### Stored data
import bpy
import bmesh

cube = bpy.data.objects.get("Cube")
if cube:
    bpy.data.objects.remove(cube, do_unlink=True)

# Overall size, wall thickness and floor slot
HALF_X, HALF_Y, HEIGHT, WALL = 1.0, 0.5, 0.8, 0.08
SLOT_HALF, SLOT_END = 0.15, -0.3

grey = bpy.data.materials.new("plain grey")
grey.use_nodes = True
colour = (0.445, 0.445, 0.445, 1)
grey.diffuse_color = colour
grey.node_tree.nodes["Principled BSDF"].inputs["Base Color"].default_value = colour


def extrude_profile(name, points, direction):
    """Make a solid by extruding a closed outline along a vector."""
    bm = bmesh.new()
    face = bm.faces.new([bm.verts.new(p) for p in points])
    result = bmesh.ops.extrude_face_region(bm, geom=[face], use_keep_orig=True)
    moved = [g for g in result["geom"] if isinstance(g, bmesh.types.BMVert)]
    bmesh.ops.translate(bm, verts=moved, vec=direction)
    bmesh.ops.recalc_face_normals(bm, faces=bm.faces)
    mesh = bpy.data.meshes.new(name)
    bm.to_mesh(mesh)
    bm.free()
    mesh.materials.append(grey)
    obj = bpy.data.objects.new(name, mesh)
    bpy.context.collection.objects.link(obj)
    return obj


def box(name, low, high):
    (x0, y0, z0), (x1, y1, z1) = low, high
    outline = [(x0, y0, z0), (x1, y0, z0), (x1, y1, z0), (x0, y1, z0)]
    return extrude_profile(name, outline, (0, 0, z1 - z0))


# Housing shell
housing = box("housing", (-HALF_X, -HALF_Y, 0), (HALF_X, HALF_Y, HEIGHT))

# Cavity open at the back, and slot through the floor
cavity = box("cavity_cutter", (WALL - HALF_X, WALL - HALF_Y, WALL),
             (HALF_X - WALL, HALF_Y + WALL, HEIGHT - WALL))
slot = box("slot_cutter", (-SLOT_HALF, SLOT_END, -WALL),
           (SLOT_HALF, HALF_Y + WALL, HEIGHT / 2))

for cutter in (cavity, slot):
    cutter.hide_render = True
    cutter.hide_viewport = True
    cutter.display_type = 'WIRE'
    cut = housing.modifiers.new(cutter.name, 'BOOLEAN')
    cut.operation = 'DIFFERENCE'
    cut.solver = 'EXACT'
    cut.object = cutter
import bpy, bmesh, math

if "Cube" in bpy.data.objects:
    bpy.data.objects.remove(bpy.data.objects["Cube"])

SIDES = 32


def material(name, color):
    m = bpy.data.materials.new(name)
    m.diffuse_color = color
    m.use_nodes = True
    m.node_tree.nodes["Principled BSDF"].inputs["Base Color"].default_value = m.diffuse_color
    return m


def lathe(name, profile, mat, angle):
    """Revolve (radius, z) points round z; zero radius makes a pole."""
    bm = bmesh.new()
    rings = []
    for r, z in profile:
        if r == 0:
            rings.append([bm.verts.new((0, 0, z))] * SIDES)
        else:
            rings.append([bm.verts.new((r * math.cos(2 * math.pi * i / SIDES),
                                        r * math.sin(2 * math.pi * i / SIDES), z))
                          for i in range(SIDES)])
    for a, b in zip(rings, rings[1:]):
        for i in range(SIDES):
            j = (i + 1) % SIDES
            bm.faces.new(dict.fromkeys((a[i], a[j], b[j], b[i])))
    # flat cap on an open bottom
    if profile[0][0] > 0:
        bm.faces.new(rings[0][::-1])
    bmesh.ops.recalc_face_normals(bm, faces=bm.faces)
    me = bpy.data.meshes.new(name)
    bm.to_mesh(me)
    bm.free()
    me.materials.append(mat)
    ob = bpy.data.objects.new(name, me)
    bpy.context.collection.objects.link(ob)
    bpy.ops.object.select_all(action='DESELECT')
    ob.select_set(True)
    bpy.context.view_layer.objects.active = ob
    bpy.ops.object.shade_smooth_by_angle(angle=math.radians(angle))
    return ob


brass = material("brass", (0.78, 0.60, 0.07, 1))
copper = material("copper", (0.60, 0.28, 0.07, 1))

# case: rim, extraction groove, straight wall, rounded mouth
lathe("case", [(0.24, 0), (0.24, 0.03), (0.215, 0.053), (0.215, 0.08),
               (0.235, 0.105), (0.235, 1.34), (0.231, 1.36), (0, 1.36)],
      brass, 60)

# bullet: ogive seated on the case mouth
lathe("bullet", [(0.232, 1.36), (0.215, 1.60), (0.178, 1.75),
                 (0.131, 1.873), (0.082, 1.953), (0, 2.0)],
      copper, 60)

### Work item
Only the number is needed: please work out how many lines in the data contain the string "verts".

### Response
4